**YOUR GOAL:**
From the records below, copy out exactly the lines from the one containing "for (let c = 0;" to the one containing "if (!hits) return;", both included. Add nothing else.

**DATA PROVIDED:**
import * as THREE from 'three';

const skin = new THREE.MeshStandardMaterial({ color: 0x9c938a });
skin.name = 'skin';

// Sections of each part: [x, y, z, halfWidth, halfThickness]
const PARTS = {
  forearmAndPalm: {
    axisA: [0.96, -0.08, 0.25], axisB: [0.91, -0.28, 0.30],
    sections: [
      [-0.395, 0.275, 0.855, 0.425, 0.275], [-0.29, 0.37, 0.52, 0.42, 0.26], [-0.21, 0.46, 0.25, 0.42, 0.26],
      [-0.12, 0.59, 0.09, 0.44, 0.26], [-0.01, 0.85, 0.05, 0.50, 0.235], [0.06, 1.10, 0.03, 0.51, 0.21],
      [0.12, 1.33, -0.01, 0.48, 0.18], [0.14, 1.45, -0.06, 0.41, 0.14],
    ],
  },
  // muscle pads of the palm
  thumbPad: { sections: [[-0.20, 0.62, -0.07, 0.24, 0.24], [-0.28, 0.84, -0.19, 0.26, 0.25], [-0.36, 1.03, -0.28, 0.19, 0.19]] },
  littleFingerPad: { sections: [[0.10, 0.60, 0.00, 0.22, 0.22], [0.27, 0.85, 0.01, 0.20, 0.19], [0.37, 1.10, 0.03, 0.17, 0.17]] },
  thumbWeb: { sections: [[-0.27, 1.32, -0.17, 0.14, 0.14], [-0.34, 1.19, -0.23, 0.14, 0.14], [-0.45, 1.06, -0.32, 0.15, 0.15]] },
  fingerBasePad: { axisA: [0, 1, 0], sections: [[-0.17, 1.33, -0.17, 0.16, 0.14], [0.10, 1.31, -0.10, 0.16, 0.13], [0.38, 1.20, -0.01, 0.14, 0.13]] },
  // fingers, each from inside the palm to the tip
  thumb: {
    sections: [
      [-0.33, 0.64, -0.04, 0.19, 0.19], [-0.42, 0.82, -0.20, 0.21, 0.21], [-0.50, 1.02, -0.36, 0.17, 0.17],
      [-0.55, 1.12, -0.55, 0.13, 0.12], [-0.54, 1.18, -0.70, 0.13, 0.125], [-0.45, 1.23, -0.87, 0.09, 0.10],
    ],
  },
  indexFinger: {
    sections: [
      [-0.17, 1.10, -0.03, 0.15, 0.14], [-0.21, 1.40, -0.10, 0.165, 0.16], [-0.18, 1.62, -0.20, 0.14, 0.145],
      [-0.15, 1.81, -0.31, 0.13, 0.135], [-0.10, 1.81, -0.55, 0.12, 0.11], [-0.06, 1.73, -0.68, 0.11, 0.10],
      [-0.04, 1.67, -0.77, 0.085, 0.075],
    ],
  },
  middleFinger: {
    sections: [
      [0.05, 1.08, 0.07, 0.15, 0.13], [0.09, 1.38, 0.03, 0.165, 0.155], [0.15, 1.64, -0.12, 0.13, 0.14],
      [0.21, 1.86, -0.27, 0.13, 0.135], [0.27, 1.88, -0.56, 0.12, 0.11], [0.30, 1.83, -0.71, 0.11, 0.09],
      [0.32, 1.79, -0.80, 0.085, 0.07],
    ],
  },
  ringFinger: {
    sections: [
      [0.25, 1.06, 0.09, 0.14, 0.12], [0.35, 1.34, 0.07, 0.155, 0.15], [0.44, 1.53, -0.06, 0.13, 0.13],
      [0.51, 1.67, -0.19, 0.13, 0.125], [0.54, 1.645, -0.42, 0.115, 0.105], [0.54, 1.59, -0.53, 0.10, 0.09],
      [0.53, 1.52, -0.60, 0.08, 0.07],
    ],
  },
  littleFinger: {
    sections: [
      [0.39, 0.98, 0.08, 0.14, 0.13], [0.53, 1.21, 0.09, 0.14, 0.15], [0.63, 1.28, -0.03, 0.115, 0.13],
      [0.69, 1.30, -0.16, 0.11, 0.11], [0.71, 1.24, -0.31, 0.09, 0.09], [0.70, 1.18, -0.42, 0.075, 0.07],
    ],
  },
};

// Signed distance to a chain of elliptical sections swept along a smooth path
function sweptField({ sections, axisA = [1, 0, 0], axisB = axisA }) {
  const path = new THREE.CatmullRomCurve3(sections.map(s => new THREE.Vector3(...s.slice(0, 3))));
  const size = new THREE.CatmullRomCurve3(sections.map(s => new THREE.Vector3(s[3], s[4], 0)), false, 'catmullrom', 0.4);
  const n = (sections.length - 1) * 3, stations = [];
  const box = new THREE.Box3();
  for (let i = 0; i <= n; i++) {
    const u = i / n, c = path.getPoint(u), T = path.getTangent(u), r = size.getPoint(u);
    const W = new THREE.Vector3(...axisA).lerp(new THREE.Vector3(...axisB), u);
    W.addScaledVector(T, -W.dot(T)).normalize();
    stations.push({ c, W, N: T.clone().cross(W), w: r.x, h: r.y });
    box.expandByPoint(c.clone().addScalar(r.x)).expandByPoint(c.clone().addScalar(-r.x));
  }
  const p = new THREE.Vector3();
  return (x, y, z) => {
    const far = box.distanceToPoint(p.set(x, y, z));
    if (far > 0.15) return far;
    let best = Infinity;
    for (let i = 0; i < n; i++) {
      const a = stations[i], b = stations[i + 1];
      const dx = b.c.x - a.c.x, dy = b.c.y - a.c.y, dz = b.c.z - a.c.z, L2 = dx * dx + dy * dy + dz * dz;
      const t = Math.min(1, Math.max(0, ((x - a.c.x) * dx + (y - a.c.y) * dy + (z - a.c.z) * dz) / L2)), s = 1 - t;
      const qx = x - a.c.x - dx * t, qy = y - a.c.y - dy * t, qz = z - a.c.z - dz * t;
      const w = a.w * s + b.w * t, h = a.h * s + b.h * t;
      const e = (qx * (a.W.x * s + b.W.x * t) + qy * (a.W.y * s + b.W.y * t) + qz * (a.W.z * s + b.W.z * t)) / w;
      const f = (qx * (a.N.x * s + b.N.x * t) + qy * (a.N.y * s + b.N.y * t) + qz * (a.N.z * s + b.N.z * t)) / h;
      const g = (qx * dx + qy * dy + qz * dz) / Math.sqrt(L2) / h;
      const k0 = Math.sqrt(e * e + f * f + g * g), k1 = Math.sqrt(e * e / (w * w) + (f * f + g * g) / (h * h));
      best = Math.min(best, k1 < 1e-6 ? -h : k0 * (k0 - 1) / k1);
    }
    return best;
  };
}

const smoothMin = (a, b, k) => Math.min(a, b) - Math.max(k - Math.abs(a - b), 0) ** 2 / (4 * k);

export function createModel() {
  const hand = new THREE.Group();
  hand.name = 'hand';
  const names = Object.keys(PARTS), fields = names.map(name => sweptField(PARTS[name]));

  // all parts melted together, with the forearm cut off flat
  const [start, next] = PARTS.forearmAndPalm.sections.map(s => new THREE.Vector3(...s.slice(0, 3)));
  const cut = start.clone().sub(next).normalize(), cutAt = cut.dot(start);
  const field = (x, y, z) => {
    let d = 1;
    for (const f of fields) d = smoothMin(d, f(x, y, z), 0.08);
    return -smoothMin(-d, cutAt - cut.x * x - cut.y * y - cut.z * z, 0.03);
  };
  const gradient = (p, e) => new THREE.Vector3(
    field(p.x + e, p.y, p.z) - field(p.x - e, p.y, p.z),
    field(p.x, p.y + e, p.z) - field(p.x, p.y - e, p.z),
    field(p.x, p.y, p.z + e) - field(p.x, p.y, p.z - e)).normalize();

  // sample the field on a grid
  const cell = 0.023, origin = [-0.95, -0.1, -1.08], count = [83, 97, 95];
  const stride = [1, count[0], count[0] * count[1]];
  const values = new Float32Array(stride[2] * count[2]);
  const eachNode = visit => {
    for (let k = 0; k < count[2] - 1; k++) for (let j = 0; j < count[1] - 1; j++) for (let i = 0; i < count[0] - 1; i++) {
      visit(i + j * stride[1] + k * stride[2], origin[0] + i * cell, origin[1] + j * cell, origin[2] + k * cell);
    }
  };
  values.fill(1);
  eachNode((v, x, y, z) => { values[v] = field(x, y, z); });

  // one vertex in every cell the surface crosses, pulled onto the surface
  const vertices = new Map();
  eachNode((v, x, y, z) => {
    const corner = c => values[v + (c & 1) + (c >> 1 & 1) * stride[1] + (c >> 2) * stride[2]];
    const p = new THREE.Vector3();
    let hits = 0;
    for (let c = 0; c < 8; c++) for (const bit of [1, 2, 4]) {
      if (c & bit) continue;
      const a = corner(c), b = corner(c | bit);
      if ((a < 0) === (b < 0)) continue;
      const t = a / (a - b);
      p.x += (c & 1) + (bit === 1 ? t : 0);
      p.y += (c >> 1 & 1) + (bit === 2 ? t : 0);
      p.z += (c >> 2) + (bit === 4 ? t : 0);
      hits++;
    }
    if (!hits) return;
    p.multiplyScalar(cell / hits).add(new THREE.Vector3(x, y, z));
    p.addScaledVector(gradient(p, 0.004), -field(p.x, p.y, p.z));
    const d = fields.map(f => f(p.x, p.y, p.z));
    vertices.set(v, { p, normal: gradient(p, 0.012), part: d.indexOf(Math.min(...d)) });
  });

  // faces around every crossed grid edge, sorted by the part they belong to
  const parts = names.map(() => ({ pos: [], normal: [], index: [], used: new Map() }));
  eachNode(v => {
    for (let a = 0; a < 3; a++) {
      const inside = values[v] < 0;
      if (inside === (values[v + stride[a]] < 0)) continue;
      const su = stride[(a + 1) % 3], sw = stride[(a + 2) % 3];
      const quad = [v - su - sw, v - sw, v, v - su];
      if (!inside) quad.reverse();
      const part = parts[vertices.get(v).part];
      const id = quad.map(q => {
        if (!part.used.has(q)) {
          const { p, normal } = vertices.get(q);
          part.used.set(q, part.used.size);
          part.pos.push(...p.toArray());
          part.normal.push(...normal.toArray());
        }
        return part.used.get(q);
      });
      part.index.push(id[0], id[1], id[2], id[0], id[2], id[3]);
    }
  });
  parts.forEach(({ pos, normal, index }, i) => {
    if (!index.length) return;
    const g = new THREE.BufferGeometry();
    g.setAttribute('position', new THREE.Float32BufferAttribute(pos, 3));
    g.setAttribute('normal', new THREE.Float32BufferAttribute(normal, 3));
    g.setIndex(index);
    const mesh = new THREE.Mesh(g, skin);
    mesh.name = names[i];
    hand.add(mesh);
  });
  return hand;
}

**EXERCISE RESPONSE:**
    for (let c = 0; c < 8; c++) for (const bit of [1, 2, 4]) {
      if (c & bit) continue;
      const a = corner(c), b = corner(c | bit);
      if ((a < 0) === (b < 0)) continue;
      const t = a / (a - b);
      p.x += (c & 1) + (bit === 1 ? t : 0);
      p.y += (c >> 1 & 1) + (bit === 2 ? t : 0);
      p.z += (c >> 2) + (bit === 4 ? t : 0);
      hits++;
    }
    if (!hits) return;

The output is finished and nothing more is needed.